I wonder if Jeremy Lin holds the patent for words that are combined into clever puns for "insanity"? Probably not, although I'll let you know if I get a cease and desist from anybody with the Knicks.
He batted 41 points higher than his next closest teammate, Roberto Alomar, and had 40 stolen bases (!), good for second behind Alomar's 42. He also led the team in triples with 7! I guess since I remember Tony in his later years, I can't imagine him with that kind of speed. But he did play basketball in college, so he was able to put the pedal to the metal when he needed to.
The closest that Tony ever got to actually winning the National League MVP was in 1984, where he finished third in the voting. He only received one first place vote, narrowly finishing behind the Mets' Keith Hernandez. Ryne Sandberg, who was beat by the Padres in the NLCS, dominated the voting, securing 22 first place votes, getting on 98% of the ballots (compared to Tony's 55%).
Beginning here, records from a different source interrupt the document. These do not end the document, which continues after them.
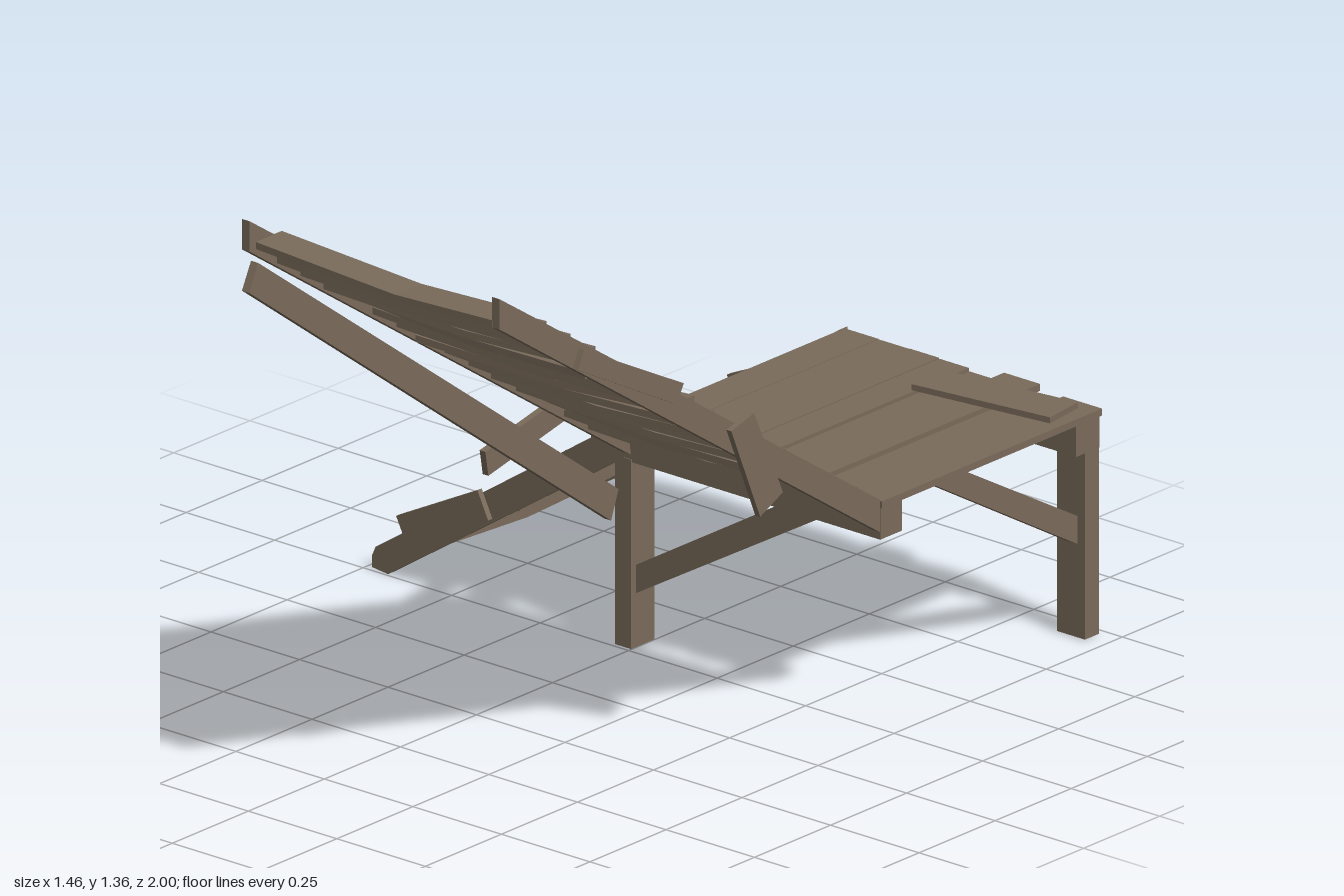
import * as THREE from 'three';

const wood = new THREE.MeshStandardMaterial({ color: 0x7a6b5b });
wood.name = 'weathered wood';

export function createModel() {
  const model = new THREE.Group();
  model.name = 'woodenStairs';

  const add = (name, geometry) => {
    const mesh = new THREE.Mesh(geometry, wood);
    mesh.name = name;
    model.add(mesh);
    return mesh;
  };
  // box given by its min and max on each axis
  const block = (name, x0, x1, y0, y1, z0, z1) => {
    const g = new THREE.BoxGeometry(x1 - x0, y1 - y0, z1 - z0);
    return add(name, g.translate((x0 + x1) / 2, (y0 + y1) / 2, (z0 + z1) / 2));
  };
  // flat plank with an outline in the x-y plane, between two z values
  const plankXY = (name, pts, z0, z1) => {
    const shape = new THREE.Shape(pts.map(p => new THREE.Vector2(p[0], p[1])));
    const g = new THREE.ExtrudeGeometry(shape, { depth: z1 - z0, bevelEnabled: false });
    return add(name, g.translate(0, 0, z0));
  };
  // flat plank with an outline in the z-y plane, between two x values
  const plankZY = (name, pts, x0, x1) => {
    const shape = new THREE.Shape(pts.map(p => new THREE.Vector2(-p[0], p[1])));
    const g = new THREE.ExtrudeGeometry(shape, { depth: x1 - x0, bevelEnabled: false });
    return add(name, g.rotateY(Math.PI / 2).translate(x0, 0, 0));
  };
  // worn tread: a board along x that sags to a crease near its middle
  const treadGeometry = (length, depth, sag, crease) => {
    const g = new THREE.BoxGeometry(length, 0.016, depth, 2, 1, 1);
    const p = g.attributes.position;
    for (let i = 0; i < p.count; i++) {
      if (Math.abs(p.getX(i)) < 0.001) {
        p.setX(i, crease);
        p.setY(i, p.getY(i) - sag);
      }
    }
    const flat = g.toNonIndexed();
    flat.computeVertexNormals();
    return flat;
  };

  // upper flight: side stringers, lower beam and treads
  const upperSide = [[1, 1.36], [1, 1.29], [-0.25, 0.455], [-0.25, 0.53]];
  plankZY('upperStringerRight', upperSide, -0.018, 0.004);
  plankZY('upperStringerLeft', upperSide, 0.688, 0.71);
  plankZY('brokenHandrail', [[0.97, 1.255], [1, 1.195], [-0.19, 0.32], [-0.215, 0.385]], -0.018, 0.002);

  const upperYaw = [0, 0, -0.05, 0, 0.01, 0, 0, 0.05, 0, 0, -0.06, 0.01, 0, 0, -0.03];
  const upperCrease = [0.03, 0.06, -0.02, 0.05, 0, 0.02, -0.03, 0.04, 0.03, 0.02, 0, 0.05, -0.02, 0.01, 0.06];
  upperYaw.forEach((yaw, i) => {
    const sag = 0.01 + 0.008 * ((i * 3) % 4) / 3;
    const tread = add('upperTread', treadGeometry(0.69, 0.086, sag, upperCrease[i]));
    tread.position.set(0.347, 0.562 + i * 0.0526, -0.155 + i * 0.0787);
    tread.rotation.y = yaw;
  });

  // repair boards nailed to the upper flight
  plankZY('upperPatch', [[0.74, 1.17], [0.76, 1.13], [0.435, 0.955], [0.412, 0.997]], 0.71, 0.725);
  plankZY('upperPatch', [[0.255, 0.84], [0.18, 0.86], [0.085, 0.65], [0.16, 0.615]], 0.71, 0.724);
  plankZY('upperPatch', [[0.2, 0.588], [0.19, 0.53], [-0.2, 0.612], [-0.185, 0.668]], -0.034, -0.018);

  // lower flight: stringers and treads
  const lowerSide = [[-0.015, 0.527], [-0.72, 0.057], [-0.73, 0.035], [-0.73, 0.008], [-0.685, 0.003], [0, 0.452]];
  plankXY('lowerStringerFront', lowerSide, -0.278, -0.256);
  plankXY('lowerStringerBack', lowerSide, -0.986, -0.964);

  const lowerYaw = [0, -0.01, 0, 0, 0.06, 0, -0.01, -0.03, -0.05];
  lowerYaw.forEach((yaw, i) => {
    const sag = 0.008 + 0.008 * ((i * 2) % 3) / 2;
    const depth = i === 0 ? 0.046 : 0.075;
    const tread = add('lowerTread', treadGeometry(0.69, depth, sag, ((i * 5) % 4 - 1.5) * 0.03));
    tread.position.set(-0.705 + i * 0.0787, 0.027 + i * 0.0528, -0.62);
    tread.rotation.y = Math.PI / 2 + yaw;
  });

  // repair boards nailed to the lower flight
  plankXY('lowerPatch', [[-0.65, 0.15], [-0.62, 0.09], [-0.39, 0.205], [-0.42, 0.267]], -0.256, -0.242);
  plankXY('lowerPatch', [[-0.355, 0.33], [-0.33, 0.27], [-0.11, 0.367], [-0.135, 0.43]], -0.998, -0.986);
  plankXY('lowerPatch', [[-0.64, 0.085], [-0.605, 0.04], [-0.335, 0.262], [-0.375, 0.305]], -0.994, -0.986);

  // deck boards along z, with uneven ends: x from, x to, back z, front z, top y
  const deck = [
    [-0.018, 0.078, -0.98, -0.256, 0.524], [0.079, 0.166, -0.98, -0.254, 0.523],
    [0.167, 0.25, -0.98, -0.242, 0.524], [0.251, 0.334, -0.98, -0.242, 0.522],
    [0.34, 0.412, -0.975, -0.256, 0.517], [0.416, 0.518, -1.0, -0.256, 0.526],
    [0.524, 0.594, -0.97, -0.242, 0.518], [0.6, 0.71, -0.98, -0.256, 0.524],
  ];
  deck.forEach(([x0, x1, z0, z1, y]) => block('deckBoard', x0, x1, y - 0.016, y, z0, z1));
  const patch = block('deckPatch', -0.178, 0.178, -0.007, 0.007, -0.054, 0.054);
  patch.position.set(0.503, 0.533, -0.868);
  patch.rotation.y = 0.125;

  // beams under the deck
  block('deckBeamFront', -0.018, 0.704, 0.434, 0.511, -0.33, -0.258);
  block('deckBeamBack', -0.018, 0.704, 0.434, 0.511, -0.978, -0.902);

  // two legs on opposite corners, each with a diagonal brace
  block('frontLeg', -0.044, 0.002, 0.005, 0.44, -0.333, -0.256);
  block('backLeg', 0.624, 0.703, 0.005, 0.44, -0.978, -0.932);
  plankXY('frontBrace', [[-0.005, 0.125], [-0.005, 0.19], [0.44, 0.455], [0.56, 0.455]], -0.306, -0.272);
  plankZY('backBrace', [[-0.965, 0.2], [-0.965, 0.265], [-0.535, 0.512], [-0.43, 0.512]], 0.648, 0.682);

  return model;
}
In 1989, he won the Silver Slugger, a Gold Glove, and was elected to the All-Star game. Despite leading the league in batting average and hits, he finished 8th in the MVP voting, losing out to Kevin Mitchell of the Giants, with Will Clark (also of the Giants) finishing second.